Tag Archives: Historic Georgia Farms
This appears to have originally been built as an unusually small Plantation Plain-style farmhouse with the wings likely added as the family grew. The orientation of the house has also been changed, as well, with the entryways now located on what would have originally been the sides.
Across the highway on the farm is this unusual barn, which I initially thought was a smokehouse. But as Edwin King pointed out, smokehouses didn’t have chimneys. I’m not sure if it was originally a smokehouse, with the chimney added later, or if it had some other function. I just can’t place it.
This farmhouse is located just north of Lakeland. It’s an interesting vernacular form which immediately caught my eye as I was driving toward Pearson.
It’s part of an historic farmstead that is presently listed for sale.
My guess is that it dates to the late-19th or early-20th century.
Two pack houses or seed barns are located on the property.
A nice tobacco barn also survives.
I’m not sure of the history of this house, but it’s one of the most perfectly classical I’ve yet seen. I’ve been told that it’s known locally as the Jordan Farm. Jimmy Webb writes that it’s now owned by Bob & Barbara McLendon. Barbara McLendon writes: Bob McLendon and I own this house. This farm was purchased in 1950 from a family from Chattanooga by my father, William Harvey Jordan. Prior to it being purchased, the farm was managed by Frank Worthy and they lived in the home. The cemetery is in the field located adjacent to the house. If anyone would like to see this house or visit the cemetery you can call Bob McLendon at (229) 881-3201. It is better to visit the cemetery in the winter months when there is not a crop planted in the field.

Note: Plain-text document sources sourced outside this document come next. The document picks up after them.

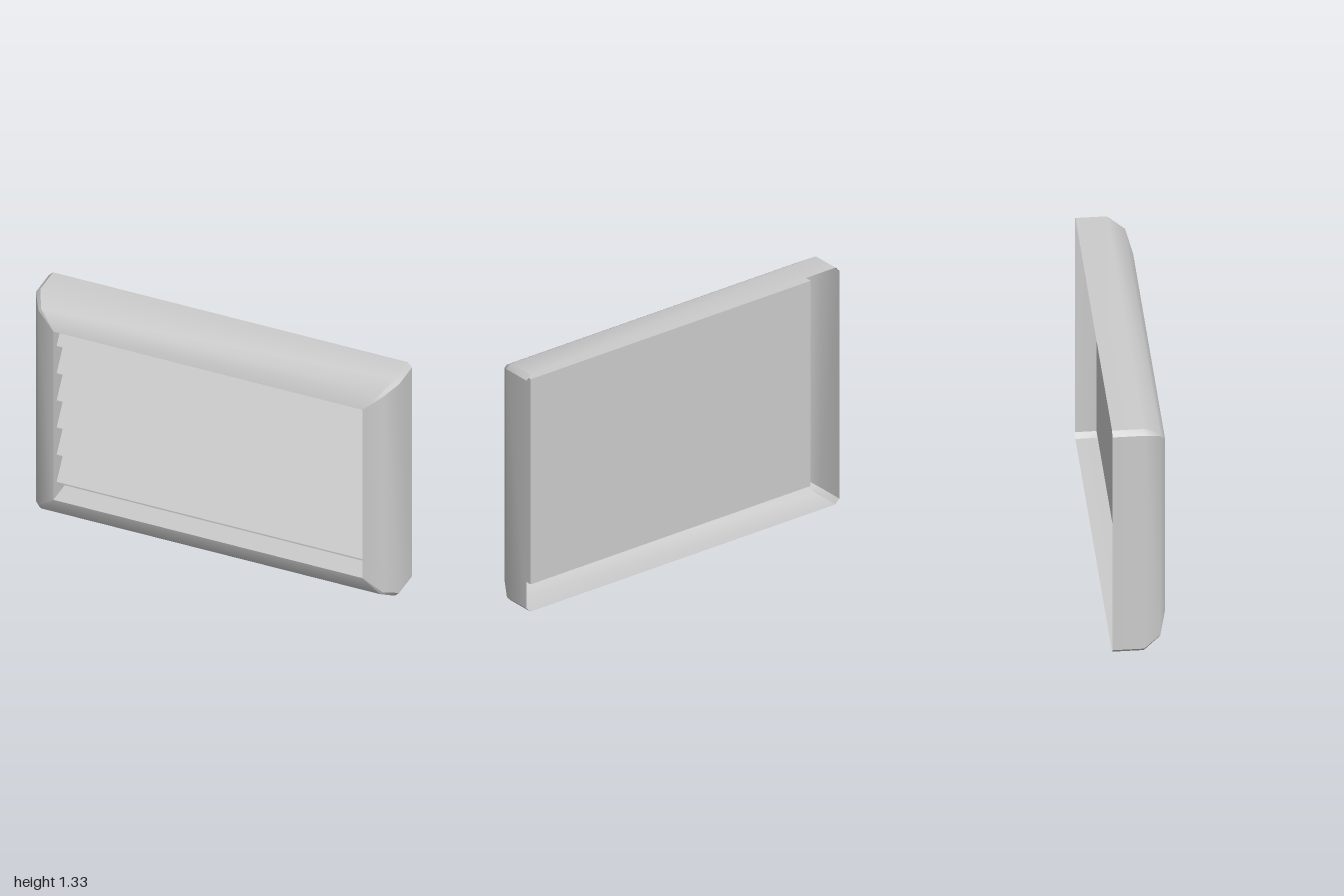
import * as THREE from 'three';

const HALF_W = 1, HALF_H = 0.667;
const material = new THREE.MeshStandardMaterial({ color: 0xcccccc, side: THREE.DoubleSide });

// Rectangle with cut corners, counter-clockwise seen from the front
function ring([inset, cut, z]) {
  const w = HALF_W - inset, h = HALF_H - inset;
  return [
    [w, -h + cut], [w, h - cut], [w - cut, h], [-w + cut, h],
    [-w, h - cut], [-w, -h + cut], [-w + cut, -h], [w - cut, -h],
  ].map(([x, y]) => [x, y + HALF_H, z]);
}

// Thin shell through the rings: smooth along the profile, sharp at the corners
function shell(profile) {
  const rings = profile.map(ring);
  const positions = [], indices = [];
  for (let side = 0; side < 8; side++) {
    const base = positions.length / 3;
    rings.forEach((points, r) => {
      positions.push(...points[side], ...points[(side + 1) % 8]);
      if (r === 0) return;
      const a = base + (r - 1) * 2;
      indices.push(a, a + 1, a + 3, a, a + 3, a + 2);
    });
  }
  const geometry = new THREE.BufferGeometry();
  geometry.setAttribute('position', new THREE.Float32BufferAttribute(positions, 3));
  geometry.setIndex(indices);
  geometry.computeVertexNormals();
  return geometry;
}

export function createModel() {
  const model = new THREE.Group();
  model.name = 'louveredVent';
  const add = (name, geometry, x = 0, y = 0, z = 0) => {
    const mesh = new THREE.Mesh(geometry, material);
    mesh.name = name;
    mesh.position.set(x, y, z);
    model.add(mesh);
    return mesh;
  };

  // Hollow bevelled frame, open at the back: [inset, corner cut, z]
  add('frame', shell([
    [0, 0.025, -0.14], [0, 0.025, 0.02], [0.053, 0.014, 0.107], [0.15, 0, 0.14],
  ]));

  // Walls of the opening, running back to the panel
  add('openingWalls', shell([[0.15, 0, 0.14], [0.15, 0, 0]]));

  // Backing panel, slightly larger than the opening
  add('backPanel', new THREE.BoxGeometry(1.79, 1.156, 0.04), 0, HALF_H, -0.02);

  // Six slats, lower edges tilted outward
  const slat = new THREE.BoxGeometry(1.7, 0.158, 0.014);
  for (let i = 0; i < 6; i++) {
    add(`slat${i + 1}`, slat, 0, 1.132 - i * 0.167, 0.05).rotation.x = -0.6;
  }
  return model;
}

I often drive by this historic farmstead when I’m home and it is always well-kept and preserved. The historic farmhouse is one of the oldest in Irwin County.
This barn, adorned with old license plates, is one of my favorites.
The syrup shed is a nice survivor, as well.
Thanks to Jerry Youghn for the identification.
This vernacular Greek Revival house is the centerpiece of what is today known as the Teel-Crawford-Gaston Plantation or, more practically, the Gaston farm. The historical background that follows (in italics) comes from the 2004 National Register of Historic Places registration form. The farm represents two major periods in the history of Georgia agriculture, the plantation system and the the tenant farming system. John Teel purchased the property in 1836 and built the main house by 1840. He established a plantation where, by 1850, he lived with his wife, nine children, and 16 slaves. In 1852, Teel sold the plantation to Shadrack and Lucina Crawford, who after the Civil War turned the property from a plantation based on slave labor to a farm based on the tenant system.
The Crawfords sold the farm to Robert B. Gaston in 1918, who farmed there until his death in 1925. Gaston worked the land with mules and relied on the labor of tenant farmers. Gaston built the existing outbuilding complex to support the operation, most of which survives. James Monroe Gaston, Jr., Robert’s grandson, continues to farm the property to this day.
National Register of Historic Places